• **What you are asked to do**
Using the listing below, set down exactly the lines starting at the line that contains "cover.modifiers.clear()" and ending at the line that contains "for x, x_name", both included, and no others.

◇ ◇ ◇ ◇ ◇ ◇ ◇

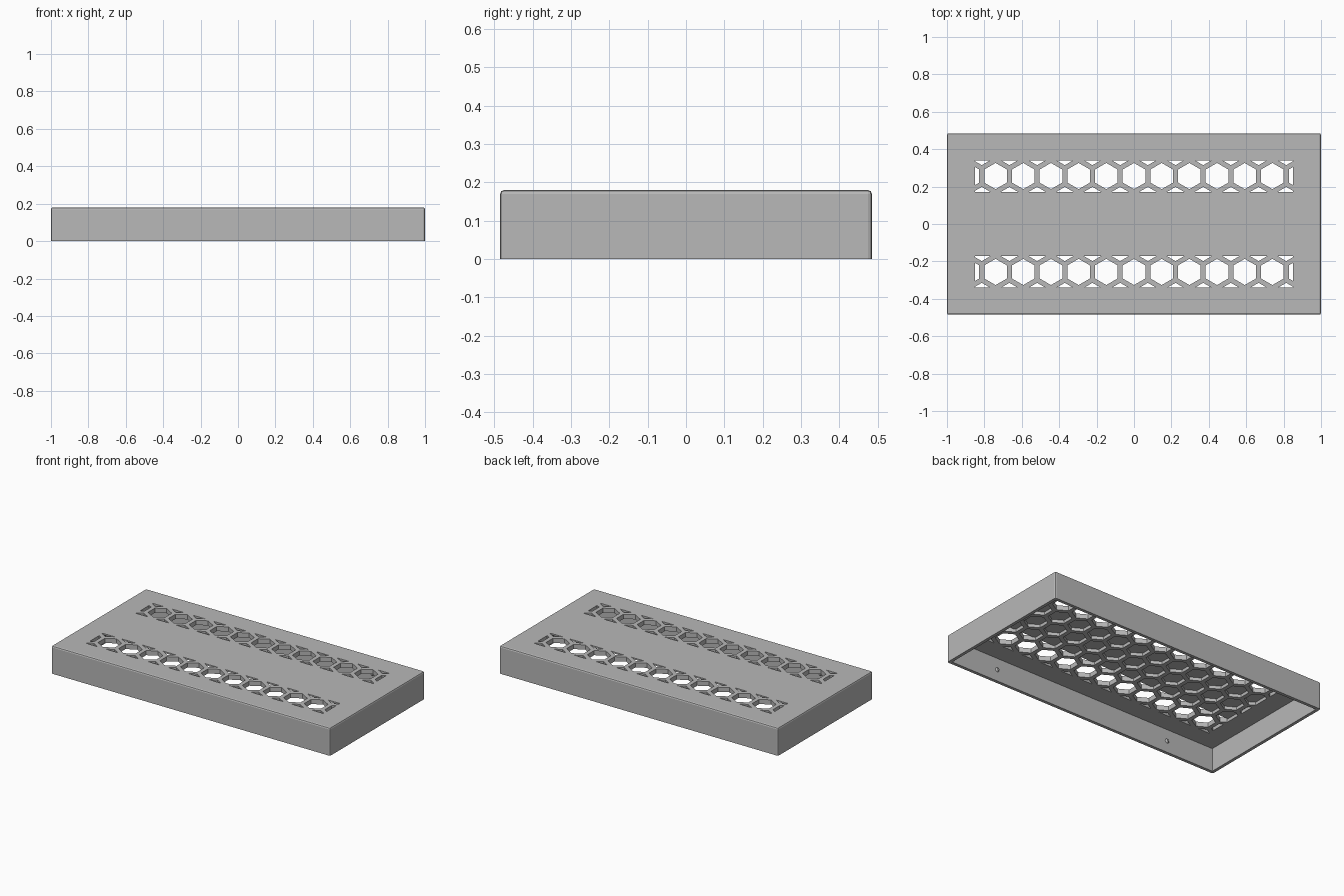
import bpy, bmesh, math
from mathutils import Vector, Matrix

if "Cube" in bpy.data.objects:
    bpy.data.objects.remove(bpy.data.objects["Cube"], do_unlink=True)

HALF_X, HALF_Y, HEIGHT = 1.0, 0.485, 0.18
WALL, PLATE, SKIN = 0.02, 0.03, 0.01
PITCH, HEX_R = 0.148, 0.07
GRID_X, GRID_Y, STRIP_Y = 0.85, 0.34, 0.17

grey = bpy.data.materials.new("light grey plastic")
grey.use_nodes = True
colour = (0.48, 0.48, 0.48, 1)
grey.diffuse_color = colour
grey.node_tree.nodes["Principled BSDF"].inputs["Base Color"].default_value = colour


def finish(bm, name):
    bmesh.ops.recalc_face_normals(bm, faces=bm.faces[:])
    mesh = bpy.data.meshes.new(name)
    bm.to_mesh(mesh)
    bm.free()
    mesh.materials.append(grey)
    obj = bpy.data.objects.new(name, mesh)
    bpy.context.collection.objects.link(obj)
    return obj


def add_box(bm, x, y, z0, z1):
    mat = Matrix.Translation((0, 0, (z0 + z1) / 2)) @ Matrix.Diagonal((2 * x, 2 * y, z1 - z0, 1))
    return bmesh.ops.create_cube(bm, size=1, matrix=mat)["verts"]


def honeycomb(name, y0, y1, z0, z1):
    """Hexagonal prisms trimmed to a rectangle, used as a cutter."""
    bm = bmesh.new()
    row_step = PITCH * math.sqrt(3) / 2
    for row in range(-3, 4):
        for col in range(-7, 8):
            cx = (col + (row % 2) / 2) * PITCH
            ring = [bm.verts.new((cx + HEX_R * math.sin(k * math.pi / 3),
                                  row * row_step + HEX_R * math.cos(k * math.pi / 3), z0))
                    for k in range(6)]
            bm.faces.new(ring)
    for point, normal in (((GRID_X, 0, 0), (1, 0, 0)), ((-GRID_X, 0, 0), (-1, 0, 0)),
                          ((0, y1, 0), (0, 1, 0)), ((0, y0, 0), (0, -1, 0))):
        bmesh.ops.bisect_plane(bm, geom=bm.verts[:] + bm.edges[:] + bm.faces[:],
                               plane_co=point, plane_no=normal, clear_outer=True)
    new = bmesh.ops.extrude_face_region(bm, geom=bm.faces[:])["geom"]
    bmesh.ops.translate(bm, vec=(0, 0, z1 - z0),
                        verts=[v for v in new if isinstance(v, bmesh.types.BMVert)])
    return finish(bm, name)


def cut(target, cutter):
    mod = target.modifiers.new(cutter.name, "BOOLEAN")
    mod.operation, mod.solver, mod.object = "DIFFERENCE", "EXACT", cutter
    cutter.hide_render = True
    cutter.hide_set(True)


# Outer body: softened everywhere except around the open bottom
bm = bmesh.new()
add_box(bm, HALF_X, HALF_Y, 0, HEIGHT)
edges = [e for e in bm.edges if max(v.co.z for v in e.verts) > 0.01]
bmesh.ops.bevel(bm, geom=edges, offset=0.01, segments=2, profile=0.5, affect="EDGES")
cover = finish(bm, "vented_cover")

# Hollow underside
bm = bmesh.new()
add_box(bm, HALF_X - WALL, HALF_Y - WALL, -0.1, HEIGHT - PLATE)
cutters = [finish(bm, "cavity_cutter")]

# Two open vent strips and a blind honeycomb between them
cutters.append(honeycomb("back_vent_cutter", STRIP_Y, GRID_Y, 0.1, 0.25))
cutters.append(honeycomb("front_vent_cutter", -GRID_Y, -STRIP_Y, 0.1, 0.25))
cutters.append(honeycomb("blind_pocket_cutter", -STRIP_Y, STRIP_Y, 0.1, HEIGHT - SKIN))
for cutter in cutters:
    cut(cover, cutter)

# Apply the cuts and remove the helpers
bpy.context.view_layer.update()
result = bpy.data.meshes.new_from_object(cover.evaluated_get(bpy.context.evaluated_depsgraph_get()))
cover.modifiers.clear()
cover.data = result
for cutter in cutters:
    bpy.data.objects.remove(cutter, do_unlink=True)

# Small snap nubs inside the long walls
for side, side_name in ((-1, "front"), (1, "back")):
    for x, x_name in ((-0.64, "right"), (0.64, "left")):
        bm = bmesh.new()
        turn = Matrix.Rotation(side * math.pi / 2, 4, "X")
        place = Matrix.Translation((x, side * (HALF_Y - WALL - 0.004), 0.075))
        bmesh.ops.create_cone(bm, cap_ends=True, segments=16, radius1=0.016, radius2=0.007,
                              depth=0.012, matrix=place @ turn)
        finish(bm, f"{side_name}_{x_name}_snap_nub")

◇ ◇ ◇ ◇ ◇ ◇ ◇

• **Response box**
cover.modifiers.clear()
cover.data = result
for cutter in cutters:
    bpy.data.objects.remove(cutter, do_unlink=True)

# Small snap nubs inside the long walls
for side, side_name in ((-1, "front"), (1, "back")):
    for x, x_name in ((-0.64, "right"), (0.64, "left")):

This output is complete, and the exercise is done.